The last one hundred years of philosophy’s engagement with consciousness is quite peculiar. We teach our students an ossified tale of the evolution of materialist views of the mind, typically in opposition to the old adversary René Descartes. Much of the story ignores consciousness. It gives very short shrift to the vigorous theorizing about the problem of consciousness of the late 19th and early 20th centuries. And yet, as the 21st century dawned there was a strange resurgence of interest in the problem of consciousness and recognition of the deep abiding tensions between traditional materialism (or physicalism) and any adequate account of the place of consciousness in the natural world.
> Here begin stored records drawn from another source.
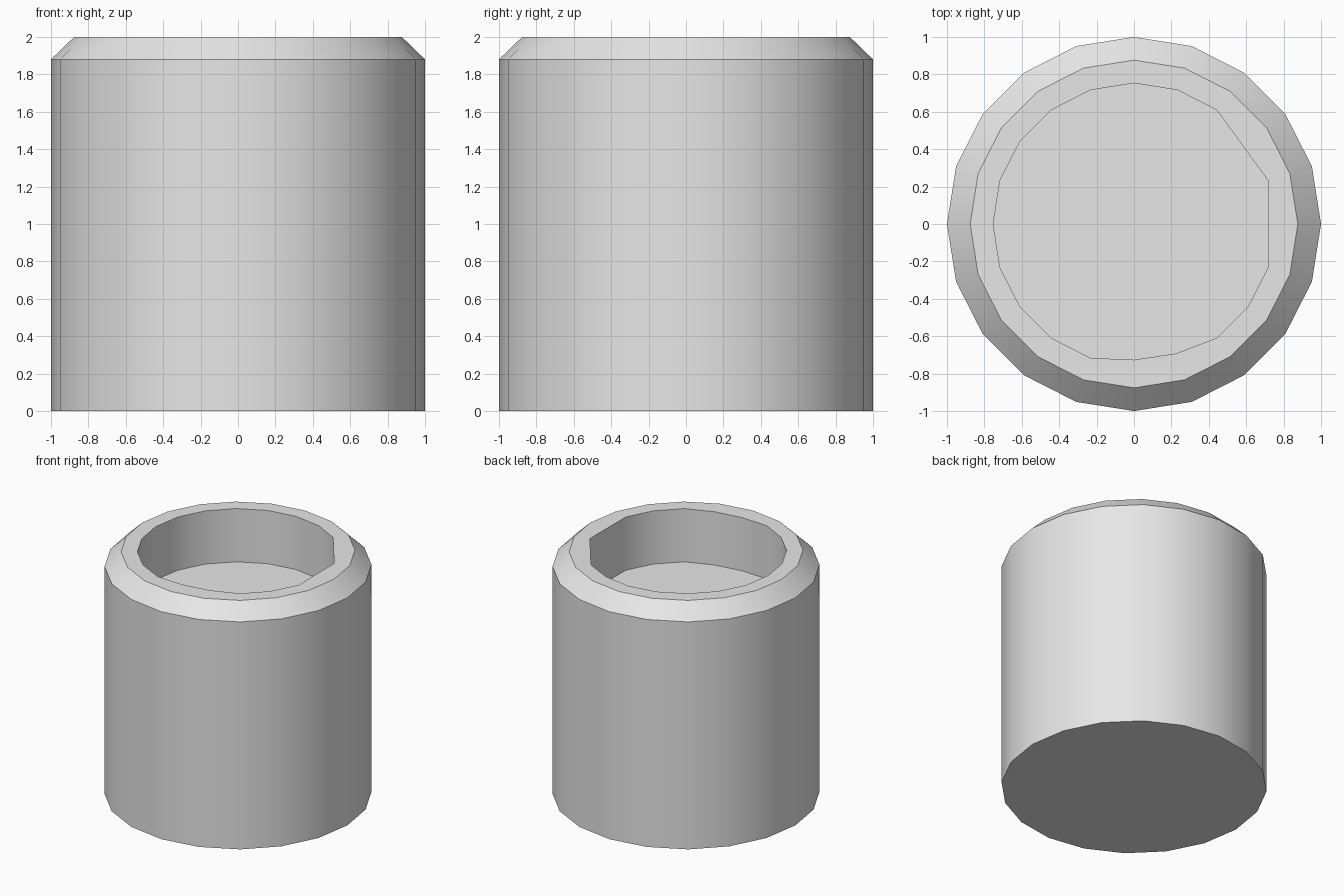
import bpy, bmesh
from math import cos, sin, radians

cube = bpy.data.objects.get("Cube")
if cube:
    bpy.data.objects.remove(cube, do_unlink=True)

SIDES = 20
STEP = 360 / SIDES

# Single plain grey for the whole part
grey = bpy.data.materials.new("light_grey")
grey.use_nodes = True
colour = (0.8, 0.8, 0.8, 1)
grey.diffuse_color = colour
grey.node_tree.nodes["Principled BSDF"].inputs["Base Color"].default_value = colour

# Recess radius: two flattened corners on the left side, slightly worn front
HOLE = 0.753
FLAT = HOLE * cos(radians(STEP))
special = {0: FLAT, 2: FLAT, 15: 0.726, 16: 0.728}

bm = bmesh.new()


def ring(z, radius):
    """Ring of vertices; radius is a function of the corner index."""
    return [bm.verts.new((radius(i) * cos(radians(i * STEP)),
                          radius(i) * sin(radians(i * STEP)), z))
            for i in range(SIDES)]


def recess(i):
    return special.get(i, HOLE)


# Body wall, chamfer, rim, recess wall
rings = [
    ring(0, lambda i: 1),
    ring(1.88, lambda i: 1),
    ring(2, lambda i: 0.876),
    ring(2, recess),
    ring(1.56, recess),
]
for low, high in zip(rings, rings[1:]):
    for i in range(SIDES):
        j = (i + 1) % SIDES
        bm.faces.new((low[i], low[j], high[j], high[i]))

# Underside and recess floor
bm.faces.new(rings[0][::-1])
bm.faces.new(rings[-1])

mesh = bpy.data.meshes.new("recessed_cylinder")
bm.to_mesh(mesh)
bm.free()
mesh.materials.append(grey)
body = bpy.data.objects.new("recessed_cylinder", mesh)
bpy.context.collection.objects.link(body)

# Smooth round walls, crisp rims
bpy.ops.object.select_all(action='DESELECT')
body.select_set(True)
bpy.context.view_layer.objects.active = body
bpy.ops.object.shade_smooth_by_angle(angle=radians(30))
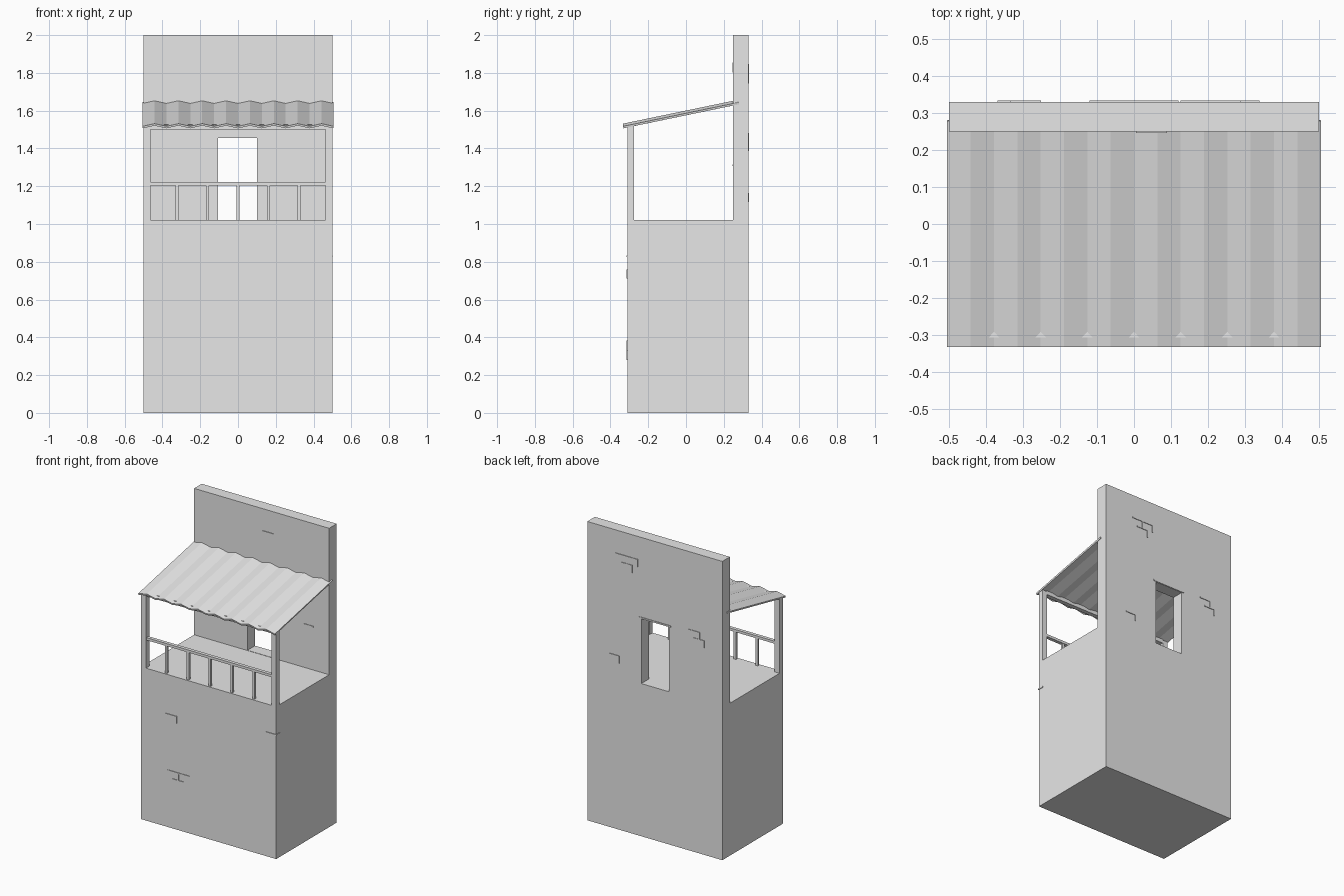
import bpy
import bmesh
from mathutils import Vector

if "Cube" in bpy.data.objects:
    bpy.data.objects.remove(bpy.data.objects["Cube"], do_unlink=True)

GREY = (0.8, 0.8, 0.8, 1.0)
plaster = bpy.data.materials.new("plain_grey")
plaster.use_nodes = True
plaster.diffuse_color = GREY
plaster.node_tree.nodes["Principled BSDF"].inputs["Base Color"].default_value = GREY

FRONT, BACK, WALL_FRONT = -0.31, 0.33, 0.25
FLOOR, TOP, HALF = 1.02, 2.0, 0.5


def finish(name, bm):
    bmesh.ops.recalc_face_normals(bm, faces=bm.faces)
    mesh = bpy.data.meshes.new(name)
    bm.to_mesh(mesh)
    bm.free()
    mesh.materials.append(plaster)
    ob = bpy.data.objects.new(name, mesh)
    bpy.context.collection.objects.link(ob)
    return ob


def add_box(bm, x, y, z):
    lo, hi = Vector((x[0], y[0], z[0])), Vector((x[1], y[1], z[1]))
    size, mid = hi - lo, (hi + lo) / 2
    verts = bmesh.ops.create_cube(bm, size=1)["verts"]
    for v in verts:
        v.co = Vector(c * s for c, s in zip(v.co, size)) + mid


def box(name, x, y, z):
    bm = bmesh.new()
    add_box(bm, x, y, z)
    return finish(name, bm)


def apply(ob, modifier):
    bpy.context.view_layer.objects.active = ob
    bpy.ops.object.modifier_apply(modifier=modifier.name)


# Tower body: L-shaped side profile drawn across the width
bm = bmesh.new()
profile = [(FRONT, 0), (BACK, 0), (BACK, TOP), (WALL_FRONT, TOP),
           (WALL_FRONT, FLOOR), (FRONT, FLOOR)]
face = bm.faces.new([bm.verts.new((-HALF, y, z)) for y, z in profile])
side = bmesh.ops.extrude_face_region(bm, geom=[face])["geom"]
bmesh.ops.translate(bm, vec=(2 * HALF, 0, 0),
                    verts=[g for g in side if isinstance(g, bmesh.types.BMVert)])
body = finish("tower_body", bm)

# Doorway cut through the rear wall
cutter = box("doorway_cutter", (-0.105, 0.1), (0.2, 0.4), (FLOOR + 0.002, 1.455))
cutter.hide_render = True
cut = body.modifiers.new("doorway", "BOOLEAN")
cut.operation = "DIFFERENCE"
cut.solver = "EXACT"
cut.object = cutter
apply(body, cut)
bpy.data.objects.remove(cutter, do_unlink=True)

# Lintel strip over the doorway
box("door_lintel", (-0.12, 0.12), (BACK - 0.002, BACK + 0.004), (1.457, 1.467))

# Terrace posts, eave beam, handrail and balusters
for name, x in (("right_post", -HALF), ("left_post", HALF - 0.036)):
    box(name, (x, x + 0.036), (FRONT, -0.275), (FLOOR, 1.518))
box("eave_beam", (-0.465, 0.465), (FRONT + 0.003, -0.278), (1.5, 1.526))
box("handrail", (-0.465, 0.465), (-0.304, -0.281), (1.205, 1.222))
for i in range(-2, 3):
    x = i * 0.162
    box(f"baluster_{i + 3}", (x - 0.008, x + 0.008), (-0.3, -0.285), (FLOOR, 1.206))

# Corrugated sloping roof
bm = bmesh.new()
rows = []
for y, z in ((-0.332, 1.519), (0.28, 1.646)):
    rows.append([bm.verts.new((-0.505 + 1.01 * i / 16, y, z + (0.007 if i % 2 else -0.007)))
                 for i in range(17)])
for i in range(16):
    bm.faces.new((rows[0][i], rows[0][i + 1], rows[1][i + 1], rows[1][i]))
roof = finish("corrugated_roof", bm)
thick = roof.modifiers.new("thickness", "SOLIDIFY")
thick.thickness = 0.011
thick.offset = 0
apply(roof, thick)


# Exposed brick joints: thin raised strips on a wall plane
def joints(name, y, strips):
    bm = bmesh.new()
    w = 0.004
    for x0, z0, x1, z1 in strips:
        add_box(bm, (min(x0, x1) - w, max(x0, x1) + w), (y - 0.004, y + 0.004),
                (min(z0, z1) - w, max(z0, z1) + w))
    return finish(name, bm)


def hook(x0, x1, z, drop=0.045):
    return [(x0, z, x1, z), (x1, z, x1, z - drop)]


def cluster(x, z, d):
    """Two stepped courses; d is the run direction along x."""
    return (hook(x, x + 0.155 * d, z) + hook(x + 0.038 * d, x + 0.115 * d, z - 0.05)
            + [(x + 0.077 * d, z, x + 0.077 * d, z - 0.05)])


joints("front_brick_joints", FRONT,
       hook(-0.315, -0.24, 0.755, 0.04) + cluster(-0.3, 0.38, 1)
       + [(0.425, 0.83, HALF, 0.83)])
box("corner_brick_joint", (HALF - 0.003, HALF + 0.004), (FRONT, -0.27), (0.826, 0.834))
joints("upper_wall_brick_joints", WALL_FRONT,
       hook(0.01, 0.085, 1.85) + [(0.315, 1.31, 0.38, 1.31)])
joints("rear_brick_joints", BACK,
       cluster(0.285, 1.843, -1) + hook(0.335, 0.265, 1.16, 0.04)
       + hook(-0.255, -0.33, 1.477) + hook(-0.29, -0.365, 1.43, 0.04))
New interest in, and a flurry of publications on, such views as Russellian monism, panpsychism and emergentism (and radical materialist replies, such as illusionism, which asserts that consciousness as a distinctive feature of the world simply fails to exist) all testify to how the problem of consciousness has recast philosophical thought in the first quarter of the 21st century.
William Seager will discuss this history and how it led to a new appreciation of some seemingly outdated radical views such as panpsychism and, in particular, neutral monism. The latter is associated with Ernst Mach, William James and Bertrand Russell. But it can be developed in a modern context, leading to a highly interesting account which promises reasonable integration with modern science allowing a kind of active role for consciousness in the world, though leading to some perhaps disturbing conclusions about the nature of the self and temporal experience.